NanoGraf, an advanced battery material company, has announced that it has partnered with the U.S. Department of Defense to develop a longer-lasting lithium-ion battery, designed to provide U.S. military personnel with better portable power for the equipment they rely on to operate safely and effectively.
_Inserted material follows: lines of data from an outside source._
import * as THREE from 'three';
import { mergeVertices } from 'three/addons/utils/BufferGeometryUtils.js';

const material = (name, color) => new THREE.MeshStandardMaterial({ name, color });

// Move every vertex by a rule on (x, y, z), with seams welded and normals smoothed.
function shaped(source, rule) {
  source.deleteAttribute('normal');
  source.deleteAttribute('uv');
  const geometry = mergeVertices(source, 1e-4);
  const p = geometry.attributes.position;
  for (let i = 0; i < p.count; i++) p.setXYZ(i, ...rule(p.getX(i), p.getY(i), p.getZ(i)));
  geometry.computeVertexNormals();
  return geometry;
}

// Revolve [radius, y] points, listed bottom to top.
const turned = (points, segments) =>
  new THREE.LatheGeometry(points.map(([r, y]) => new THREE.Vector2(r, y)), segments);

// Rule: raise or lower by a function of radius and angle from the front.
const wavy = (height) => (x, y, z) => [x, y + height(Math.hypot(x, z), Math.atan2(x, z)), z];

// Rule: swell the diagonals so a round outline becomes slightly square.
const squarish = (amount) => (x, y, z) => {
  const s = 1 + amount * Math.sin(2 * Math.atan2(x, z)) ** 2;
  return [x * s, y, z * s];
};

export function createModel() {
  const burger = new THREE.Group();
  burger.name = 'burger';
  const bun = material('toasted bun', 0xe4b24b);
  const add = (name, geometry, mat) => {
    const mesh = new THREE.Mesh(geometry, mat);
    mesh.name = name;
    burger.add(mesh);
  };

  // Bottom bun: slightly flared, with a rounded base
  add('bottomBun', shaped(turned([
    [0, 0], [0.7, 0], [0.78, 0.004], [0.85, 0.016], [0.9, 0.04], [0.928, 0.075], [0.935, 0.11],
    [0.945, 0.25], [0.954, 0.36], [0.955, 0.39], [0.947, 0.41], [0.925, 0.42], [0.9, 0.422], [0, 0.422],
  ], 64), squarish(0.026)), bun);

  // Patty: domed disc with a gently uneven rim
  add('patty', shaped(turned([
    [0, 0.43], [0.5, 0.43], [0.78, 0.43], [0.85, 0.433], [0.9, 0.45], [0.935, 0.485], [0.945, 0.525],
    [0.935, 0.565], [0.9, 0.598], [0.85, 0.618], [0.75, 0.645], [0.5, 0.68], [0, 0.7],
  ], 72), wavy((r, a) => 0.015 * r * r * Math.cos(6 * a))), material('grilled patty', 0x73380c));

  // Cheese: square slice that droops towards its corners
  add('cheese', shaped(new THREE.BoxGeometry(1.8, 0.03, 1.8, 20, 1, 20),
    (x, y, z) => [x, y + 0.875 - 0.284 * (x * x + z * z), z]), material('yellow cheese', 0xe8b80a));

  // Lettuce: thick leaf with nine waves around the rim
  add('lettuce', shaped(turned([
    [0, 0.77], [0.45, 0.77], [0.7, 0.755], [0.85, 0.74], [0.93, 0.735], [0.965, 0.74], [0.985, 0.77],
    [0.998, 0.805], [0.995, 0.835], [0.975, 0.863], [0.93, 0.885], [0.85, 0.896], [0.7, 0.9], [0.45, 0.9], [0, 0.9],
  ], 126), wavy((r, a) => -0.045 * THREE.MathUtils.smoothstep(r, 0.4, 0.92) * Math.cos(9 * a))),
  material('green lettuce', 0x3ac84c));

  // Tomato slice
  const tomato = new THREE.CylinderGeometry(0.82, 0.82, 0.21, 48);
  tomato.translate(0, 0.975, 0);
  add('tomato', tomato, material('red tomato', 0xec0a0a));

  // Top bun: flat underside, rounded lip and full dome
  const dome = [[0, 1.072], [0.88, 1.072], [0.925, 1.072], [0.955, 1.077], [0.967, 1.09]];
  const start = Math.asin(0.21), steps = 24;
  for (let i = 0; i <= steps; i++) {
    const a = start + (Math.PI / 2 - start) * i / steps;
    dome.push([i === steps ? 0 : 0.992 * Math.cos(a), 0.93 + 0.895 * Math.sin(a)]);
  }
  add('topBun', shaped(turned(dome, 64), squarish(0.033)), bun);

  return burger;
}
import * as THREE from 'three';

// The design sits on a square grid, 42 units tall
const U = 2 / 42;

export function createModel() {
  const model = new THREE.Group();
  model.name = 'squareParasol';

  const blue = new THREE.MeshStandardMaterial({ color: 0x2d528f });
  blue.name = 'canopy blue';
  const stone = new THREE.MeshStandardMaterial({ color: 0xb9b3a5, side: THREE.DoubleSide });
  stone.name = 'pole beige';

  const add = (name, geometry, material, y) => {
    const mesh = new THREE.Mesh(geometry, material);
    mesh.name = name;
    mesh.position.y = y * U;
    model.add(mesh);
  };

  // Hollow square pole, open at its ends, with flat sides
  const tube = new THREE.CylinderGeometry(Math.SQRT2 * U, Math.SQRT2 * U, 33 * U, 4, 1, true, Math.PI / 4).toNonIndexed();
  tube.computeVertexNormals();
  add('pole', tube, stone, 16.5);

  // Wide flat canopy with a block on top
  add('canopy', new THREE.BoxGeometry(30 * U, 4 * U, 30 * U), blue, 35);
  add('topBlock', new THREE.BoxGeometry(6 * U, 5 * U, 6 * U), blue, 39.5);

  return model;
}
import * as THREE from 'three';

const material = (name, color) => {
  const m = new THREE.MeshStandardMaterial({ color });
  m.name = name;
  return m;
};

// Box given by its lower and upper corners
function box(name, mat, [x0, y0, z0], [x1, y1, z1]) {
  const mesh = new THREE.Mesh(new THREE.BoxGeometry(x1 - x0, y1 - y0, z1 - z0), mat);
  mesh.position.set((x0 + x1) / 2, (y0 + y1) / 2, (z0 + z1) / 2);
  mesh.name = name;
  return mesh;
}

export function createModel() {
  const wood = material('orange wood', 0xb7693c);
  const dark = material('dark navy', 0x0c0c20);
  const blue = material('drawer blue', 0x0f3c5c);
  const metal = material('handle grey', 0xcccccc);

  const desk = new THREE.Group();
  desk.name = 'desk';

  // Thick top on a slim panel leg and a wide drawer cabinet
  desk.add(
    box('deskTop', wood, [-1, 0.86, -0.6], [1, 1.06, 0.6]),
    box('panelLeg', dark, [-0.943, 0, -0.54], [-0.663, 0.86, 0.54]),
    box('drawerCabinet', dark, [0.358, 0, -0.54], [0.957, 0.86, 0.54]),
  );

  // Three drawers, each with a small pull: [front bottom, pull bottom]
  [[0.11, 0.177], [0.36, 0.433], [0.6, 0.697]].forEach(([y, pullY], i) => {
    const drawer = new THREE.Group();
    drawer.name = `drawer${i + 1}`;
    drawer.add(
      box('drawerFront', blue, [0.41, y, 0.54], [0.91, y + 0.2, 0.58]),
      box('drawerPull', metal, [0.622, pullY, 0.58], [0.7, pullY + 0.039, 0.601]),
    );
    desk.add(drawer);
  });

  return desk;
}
Nanograf's graphene-wrapped silicon anode cells are hoped to significantly improve equipment runtime in the field.
The Department of Defense will provide NanoGraf with $1.65 million to develop silicon anode-based lithium-ion technology in a format compatible with all portable batteries, with a goal of enabling a 50-100 percent increase in runtime when compared to traditional graphite anode lithium-ion cells.
The $1.65 million grant is provided by The Small Business Innovation Research (SBIR) program, a U.S. government program whose mission is to support scientific excellence and technological innovation through investment in research in critical American priorities for a strong national economy.
“We’re tremendously excited by the opportunity to partner with the Department of Defense on such a mission-critical project,” said Cary Hayner, co-founder and Chief Technology Officer of NanoGraf. “Portable power is crucial when it comes to keeping U.S. soldiers safe, and we know NanoGraf brings the necessary knowledge and technology to get there.”
The $1.65 million in funding from the Department of Defense requires NanoGraf to develop a battery cell that can operate across a wide temperature range from -4° F to 131° F, and which has a shelf life of greater than two years.